Whether you choose a basic brush or one with all the bells and whistles, the way you brush is key. “The correct technique can be used with a powered or manual toothbrush,” says Paulo Camargo, D.D.S., chair of periodontics at the UCLA School of Dentistry. “People who do a good job can do a good job with either.”
To get the most out of every toothbrushing session:
Hold it at the proper angle. “The biggest mistake most people make is holding their brush at 90 degrees, which cleans the teeth but not the gums,” says Camargo. “Bacteria grows in the space between the teeth and gums, and in order to disrupt it, you need to use the bristles at a 45-degree angle and get them below the gum line.”

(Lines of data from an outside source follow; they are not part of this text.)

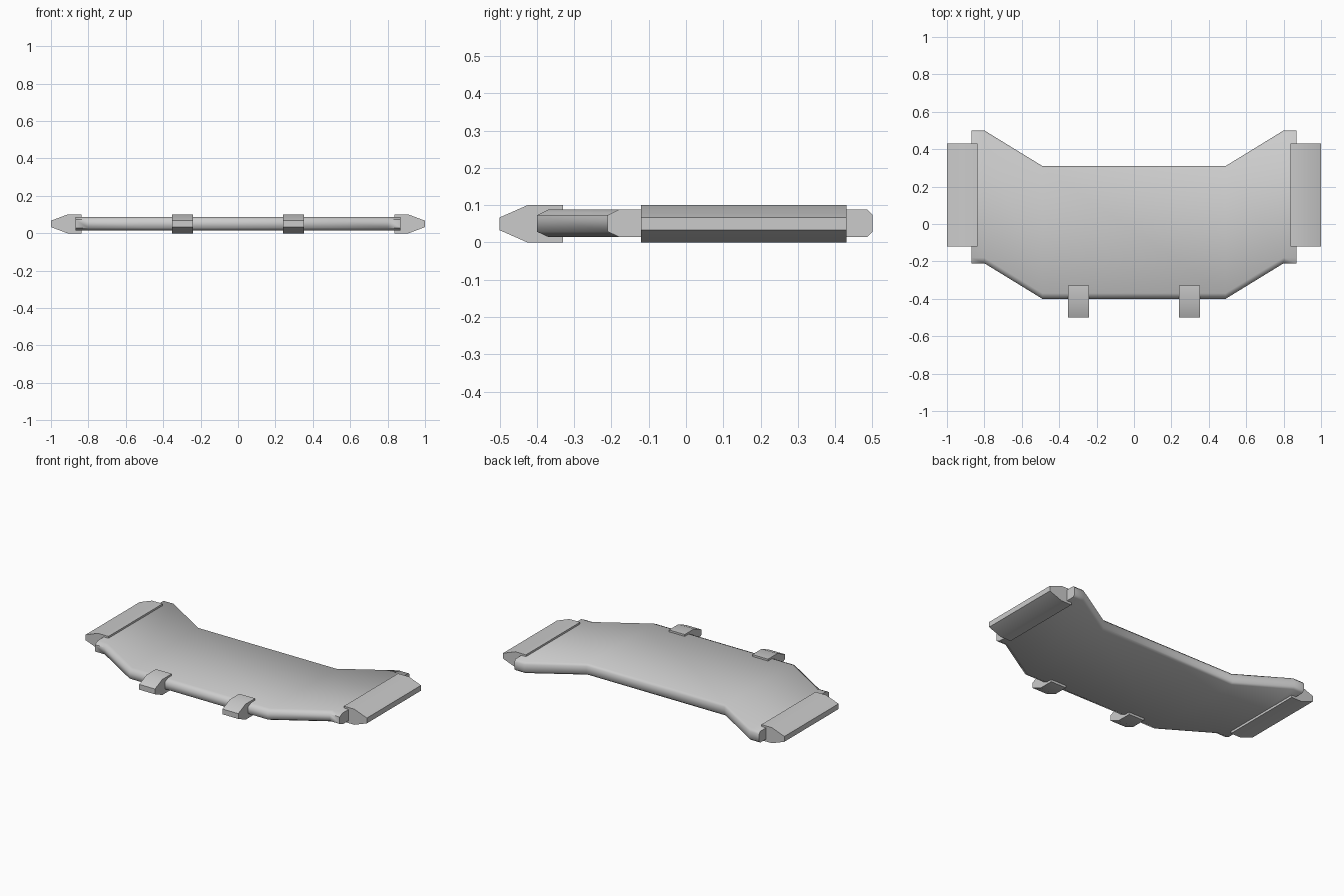
import bpy
import math

if "Cube" in bpy.data.objects:
    bpy.data.objects.remove(bpy.data.objects["Cube"])


def loft(name, sections):
    """Skin a row of matching closed cross-sections and cap both ends."""
    n = len(sections[0])
    verts = [p for s in sections for p in s]
    faces = [tuple(range(n)), tuple(reversed(range(len(verts) - n, len(verts))))]
    for k in range(len(sections) - 1):
        a, b = k * n, (k + 1) * n
        faces += [(a + i, b + i, b + (i + 1) % n, a + (i + 1) % n) for i in range(n)]
    mesh = bpy.data.meshes.new(name)
    mesh.from_pydata(verts, [], faces)
    obj = bpy.data.objects.new(name, mesh)
    bpy.context.collection.objects.link(obj)
    bpy.ops.object.select_all(action='DESELECT')
    obj.select_set(True)
    bpy.context.view_layer.objects.active = obj
    bpy.ops.object.mode_set(mode='EDIT')
    bpy.ops.mesh.select_all(action='SELECT')
    bpy.ops.mesh.normals_make_consistent(inside=False)
    bpy.ops.object.mode_set(mode='OBJECT')
    bpy.ops.object.shade_smooth_by_angle(angle=math.radians(62))
    return obj


# curved plate: one chamfered cross-section, shifted in y along x
plate_profile = [(-0.40, 0.029), (-0.37, 0.015), (0.297, 0.015), (0.31, 0.028),
                 (0.31, 0.074), (0.297, 0.088), (-0.37, 0.088), (-0.40, 0.073)]
stations = [(-0.87, 0.19), (-0.80, 0.19), (-0.49, 0.0),
            (0.49, 0.0), (0.80, 0.19), (0.87, 0.19)]
loft("plate", [[(x, y + dy, z) for y, z in plate_profile] for x, dy in stations])


def wedge(length, flat):
    """Block profile that tapers to a blunt tip: (distance from tip, z)."""
    taper = length - flat
    return [(0, 0.033), (taper, 0), (length, 0), (length, 0.10), (taper, 0.10), (0, 0.067)]


for side, label in ((-1, "left"), (1, "right")):
    # end grips along the short sides
    loft(label + "_end_grip", [[(side * (1 - d), y, z) for d, z in wedge(0.163, 0.075)]
                               for y in (-0.12, 0.43)])
    # small front tabs
    loft(label + "_front_tab", [[(side * x, d - 0.5, z) for d, z in wedge(0.17, 0.095)]
                                for x in (0.24, 0.352)])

Brush two at a time. Work your way methodically around your mouth, focusing your attention on two teeth at a time, suggests Tang. “If you’re using a powered brush, just set it on those two teeth and let it do its thing, then move on to the next two,” she says.
Be thorough. “Regardless of what type of brush you use, you still have to make sure the bristles touch every surface of every tooth,” Messina says. Clean the front and back sides of all your teeth, top and bottom, including the sharp edges. You also need to get the brush behind your back teeth. For good measure, use your brush to go over the surface of your tongue, to reduce bacteria and prevent bad breath.
Use the right touch. “There’s a fine line between doing a good job and overdoing it,” Camargo says. If you’re concerned that you’re brushing too hard, try this trick: Instead of grasping the brush in your fist, hold it with just your fingertips. “It doesn’t allow you to put as much pressure on your gums,” Tang says. And know the signs of overly aggressive brushing: tooth sensitivity, bleeding or irritated gums, receding gums, and splayed toothbrush bristles.
Replace regularly. You’ll need to break out a new toothbrush—or new brush head for a powered toothbrush—every three to four months. If you notice the bristles are frayed or splaying open, it’s definitely time for a new one. “Splayed bristles can no longer effectively get under the gum line,” Camargo says.
Last, consider this: Plastic toothbrushes create a lot of trash—of the type that doesn’t break down easily. With powered models, you’re typically tossing a little less plastic because it’s only the brush head that’s replaced regularly. However, some manufacturers now offer manual toothbrushes with replaceable heads. And some companies make manual brushes from sustainable bamboo, compostable bio-plastic, or cellulose (plastic generated from wood)—though these aren’t necessarily ADA-approved.